- _Assignment_: Below are the entries; count the lines in them that contain the word "Vector" and give only the number.

- _Data for this exercise_:
#####

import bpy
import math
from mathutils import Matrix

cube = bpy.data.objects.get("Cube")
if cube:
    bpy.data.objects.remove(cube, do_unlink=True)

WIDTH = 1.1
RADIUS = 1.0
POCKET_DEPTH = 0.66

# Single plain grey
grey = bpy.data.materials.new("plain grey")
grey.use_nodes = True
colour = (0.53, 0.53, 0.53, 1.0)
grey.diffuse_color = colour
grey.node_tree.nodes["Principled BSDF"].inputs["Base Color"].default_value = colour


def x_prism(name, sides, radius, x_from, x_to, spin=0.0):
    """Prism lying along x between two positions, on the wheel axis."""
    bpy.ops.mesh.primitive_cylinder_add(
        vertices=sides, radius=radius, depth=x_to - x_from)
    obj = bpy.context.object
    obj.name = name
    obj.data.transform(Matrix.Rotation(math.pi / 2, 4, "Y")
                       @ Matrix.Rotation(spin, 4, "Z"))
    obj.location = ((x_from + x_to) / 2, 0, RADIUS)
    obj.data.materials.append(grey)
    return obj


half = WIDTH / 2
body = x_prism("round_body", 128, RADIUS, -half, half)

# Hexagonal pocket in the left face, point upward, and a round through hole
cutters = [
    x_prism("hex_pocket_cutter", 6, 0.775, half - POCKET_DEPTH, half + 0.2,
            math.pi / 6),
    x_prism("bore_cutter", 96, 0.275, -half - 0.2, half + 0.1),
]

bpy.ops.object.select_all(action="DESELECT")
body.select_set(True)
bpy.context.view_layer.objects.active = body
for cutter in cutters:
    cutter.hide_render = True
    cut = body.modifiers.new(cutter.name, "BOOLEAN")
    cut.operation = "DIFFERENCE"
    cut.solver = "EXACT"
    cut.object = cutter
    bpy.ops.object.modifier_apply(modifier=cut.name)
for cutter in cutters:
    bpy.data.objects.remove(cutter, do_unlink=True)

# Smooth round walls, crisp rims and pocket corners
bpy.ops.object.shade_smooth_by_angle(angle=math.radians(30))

#####

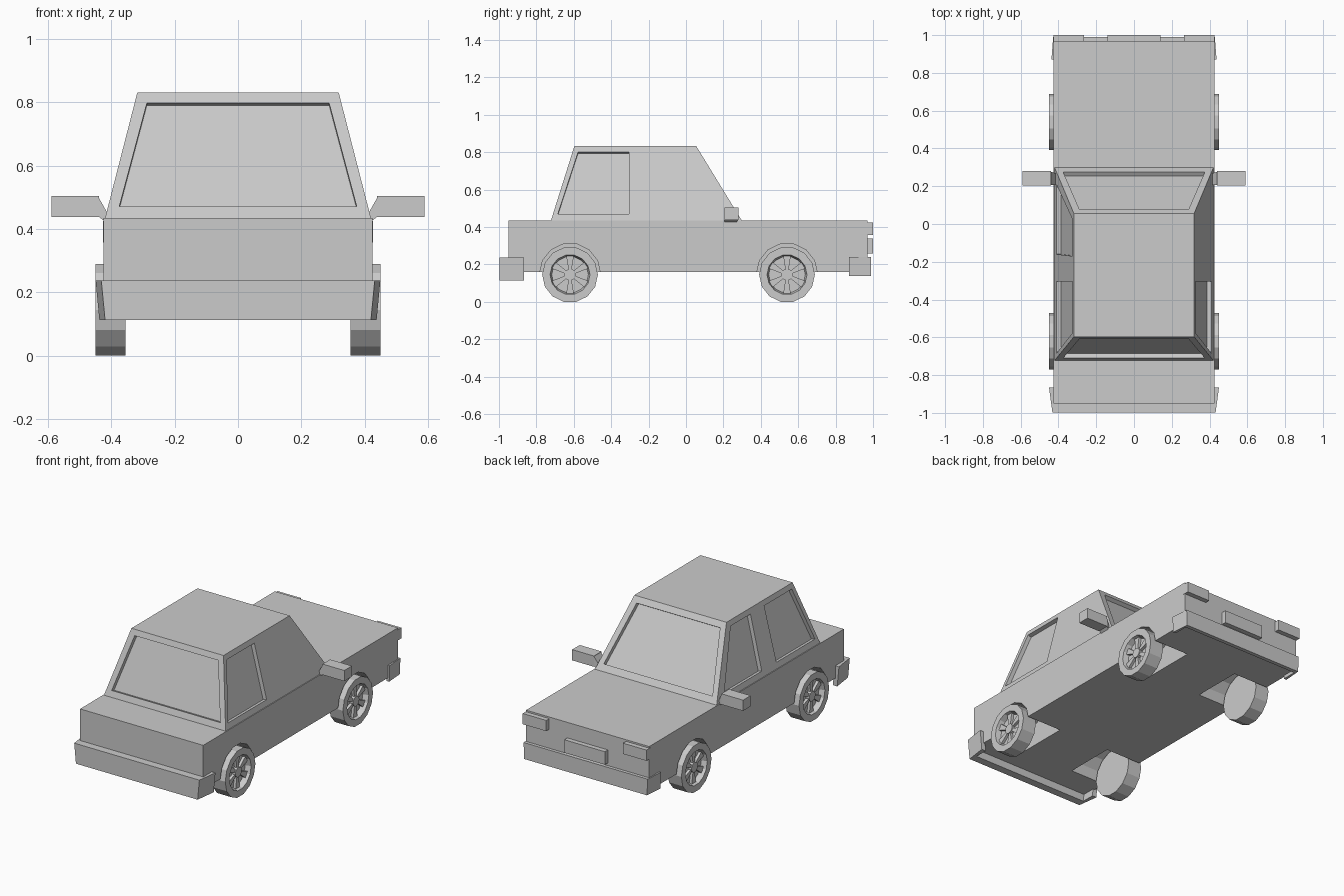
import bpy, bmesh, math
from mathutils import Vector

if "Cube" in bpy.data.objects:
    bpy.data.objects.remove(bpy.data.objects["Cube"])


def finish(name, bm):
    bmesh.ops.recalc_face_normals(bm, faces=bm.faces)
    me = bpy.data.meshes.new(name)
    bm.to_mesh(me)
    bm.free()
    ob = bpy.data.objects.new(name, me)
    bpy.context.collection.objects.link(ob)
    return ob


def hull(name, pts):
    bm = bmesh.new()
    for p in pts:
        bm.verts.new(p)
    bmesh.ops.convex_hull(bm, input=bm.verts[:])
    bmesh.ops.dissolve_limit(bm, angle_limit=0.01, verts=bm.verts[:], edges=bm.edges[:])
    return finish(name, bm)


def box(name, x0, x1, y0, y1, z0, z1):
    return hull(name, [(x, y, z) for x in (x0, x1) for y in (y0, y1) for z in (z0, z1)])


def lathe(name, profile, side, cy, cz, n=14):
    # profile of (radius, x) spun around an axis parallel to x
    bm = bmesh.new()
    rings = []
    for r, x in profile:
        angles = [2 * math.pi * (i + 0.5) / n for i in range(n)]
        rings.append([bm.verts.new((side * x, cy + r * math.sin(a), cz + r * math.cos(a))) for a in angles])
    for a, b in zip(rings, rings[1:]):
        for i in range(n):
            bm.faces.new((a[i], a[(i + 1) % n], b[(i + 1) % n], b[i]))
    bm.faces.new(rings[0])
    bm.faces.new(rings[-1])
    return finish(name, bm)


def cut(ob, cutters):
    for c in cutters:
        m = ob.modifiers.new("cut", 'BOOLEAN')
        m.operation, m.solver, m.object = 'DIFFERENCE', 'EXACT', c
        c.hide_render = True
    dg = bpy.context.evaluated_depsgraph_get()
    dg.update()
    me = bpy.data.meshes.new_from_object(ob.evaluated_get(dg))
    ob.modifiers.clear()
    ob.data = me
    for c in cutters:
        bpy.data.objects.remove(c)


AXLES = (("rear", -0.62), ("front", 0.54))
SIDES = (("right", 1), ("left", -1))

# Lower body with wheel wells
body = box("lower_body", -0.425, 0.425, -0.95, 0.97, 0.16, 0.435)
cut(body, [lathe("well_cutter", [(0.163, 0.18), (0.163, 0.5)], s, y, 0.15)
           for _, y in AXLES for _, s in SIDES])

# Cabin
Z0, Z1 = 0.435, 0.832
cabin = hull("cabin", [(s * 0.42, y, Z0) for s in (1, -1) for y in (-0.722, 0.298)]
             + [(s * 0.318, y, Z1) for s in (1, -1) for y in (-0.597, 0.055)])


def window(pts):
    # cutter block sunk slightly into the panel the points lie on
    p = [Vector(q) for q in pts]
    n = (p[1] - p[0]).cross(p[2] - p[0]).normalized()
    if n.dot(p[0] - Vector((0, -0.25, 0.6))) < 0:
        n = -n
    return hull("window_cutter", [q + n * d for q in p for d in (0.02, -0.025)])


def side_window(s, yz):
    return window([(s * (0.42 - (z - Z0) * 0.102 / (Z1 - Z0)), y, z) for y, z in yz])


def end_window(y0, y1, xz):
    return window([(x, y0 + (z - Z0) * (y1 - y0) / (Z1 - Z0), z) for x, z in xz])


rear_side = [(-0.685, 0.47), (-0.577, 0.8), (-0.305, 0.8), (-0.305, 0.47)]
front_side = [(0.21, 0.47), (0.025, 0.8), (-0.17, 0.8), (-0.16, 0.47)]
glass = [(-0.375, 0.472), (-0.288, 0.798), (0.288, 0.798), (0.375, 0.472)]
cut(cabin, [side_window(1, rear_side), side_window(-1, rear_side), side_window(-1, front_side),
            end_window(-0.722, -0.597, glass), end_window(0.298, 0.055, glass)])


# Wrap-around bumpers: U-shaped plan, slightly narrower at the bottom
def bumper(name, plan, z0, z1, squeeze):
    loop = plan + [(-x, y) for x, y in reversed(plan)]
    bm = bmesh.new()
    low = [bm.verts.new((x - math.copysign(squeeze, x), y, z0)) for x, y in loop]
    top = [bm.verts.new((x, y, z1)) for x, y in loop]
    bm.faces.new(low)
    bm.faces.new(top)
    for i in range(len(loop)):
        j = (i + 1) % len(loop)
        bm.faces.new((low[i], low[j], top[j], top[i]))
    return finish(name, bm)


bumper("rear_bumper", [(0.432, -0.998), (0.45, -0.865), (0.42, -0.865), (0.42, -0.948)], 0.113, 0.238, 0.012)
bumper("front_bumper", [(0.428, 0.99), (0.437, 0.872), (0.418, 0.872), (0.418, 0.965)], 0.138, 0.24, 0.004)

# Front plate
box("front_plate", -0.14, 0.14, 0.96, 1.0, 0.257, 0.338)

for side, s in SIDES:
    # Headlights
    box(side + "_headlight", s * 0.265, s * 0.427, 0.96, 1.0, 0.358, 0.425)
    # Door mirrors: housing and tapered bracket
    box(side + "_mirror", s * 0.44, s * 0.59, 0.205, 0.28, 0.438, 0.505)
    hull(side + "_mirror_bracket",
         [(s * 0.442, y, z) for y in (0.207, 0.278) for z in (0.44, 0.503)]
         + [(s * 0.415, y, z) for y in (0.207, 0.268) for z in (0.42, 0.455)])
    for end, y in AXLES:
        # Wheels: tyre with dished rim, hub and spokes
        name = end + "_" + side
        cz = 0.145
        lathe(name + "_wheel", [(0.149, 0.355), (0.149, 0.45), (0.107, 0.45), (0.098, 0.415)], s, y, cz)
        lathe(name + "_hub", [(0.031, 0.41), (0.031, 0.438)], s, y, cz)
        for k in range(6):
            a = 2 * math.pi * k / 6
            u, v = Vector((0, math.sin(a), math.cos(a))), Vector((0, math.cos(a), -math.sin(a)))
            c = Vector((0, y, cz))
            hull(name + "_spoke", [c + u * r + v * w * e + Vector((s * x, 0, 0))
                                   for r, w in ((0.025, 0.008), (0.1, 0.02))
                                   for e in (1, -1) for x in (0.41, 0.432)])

#####

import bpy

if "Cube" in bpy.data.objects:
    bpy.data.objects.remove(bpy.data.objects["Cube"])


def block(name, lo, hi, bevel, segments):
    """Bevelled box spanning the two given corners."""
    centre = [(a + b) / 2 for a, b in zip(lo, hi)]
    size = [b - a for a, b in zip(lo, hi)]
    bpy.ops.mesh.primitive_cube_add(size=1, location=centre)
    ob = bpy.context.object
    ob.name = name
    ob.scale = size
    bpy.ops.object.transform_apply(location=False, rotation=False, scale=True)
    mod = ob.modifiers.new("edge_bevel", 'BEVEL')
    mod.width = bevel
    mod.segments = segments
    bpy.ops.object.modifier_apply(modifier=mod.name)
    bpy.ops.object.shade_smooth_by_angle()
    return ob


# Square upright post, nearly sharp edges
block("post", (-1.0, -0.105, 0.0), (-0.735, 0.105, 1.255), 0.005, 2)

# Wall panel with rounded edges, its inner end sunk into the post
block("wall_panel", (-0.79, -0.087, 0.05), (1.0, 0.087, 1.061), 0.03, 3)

#####

- _Finished task_: 6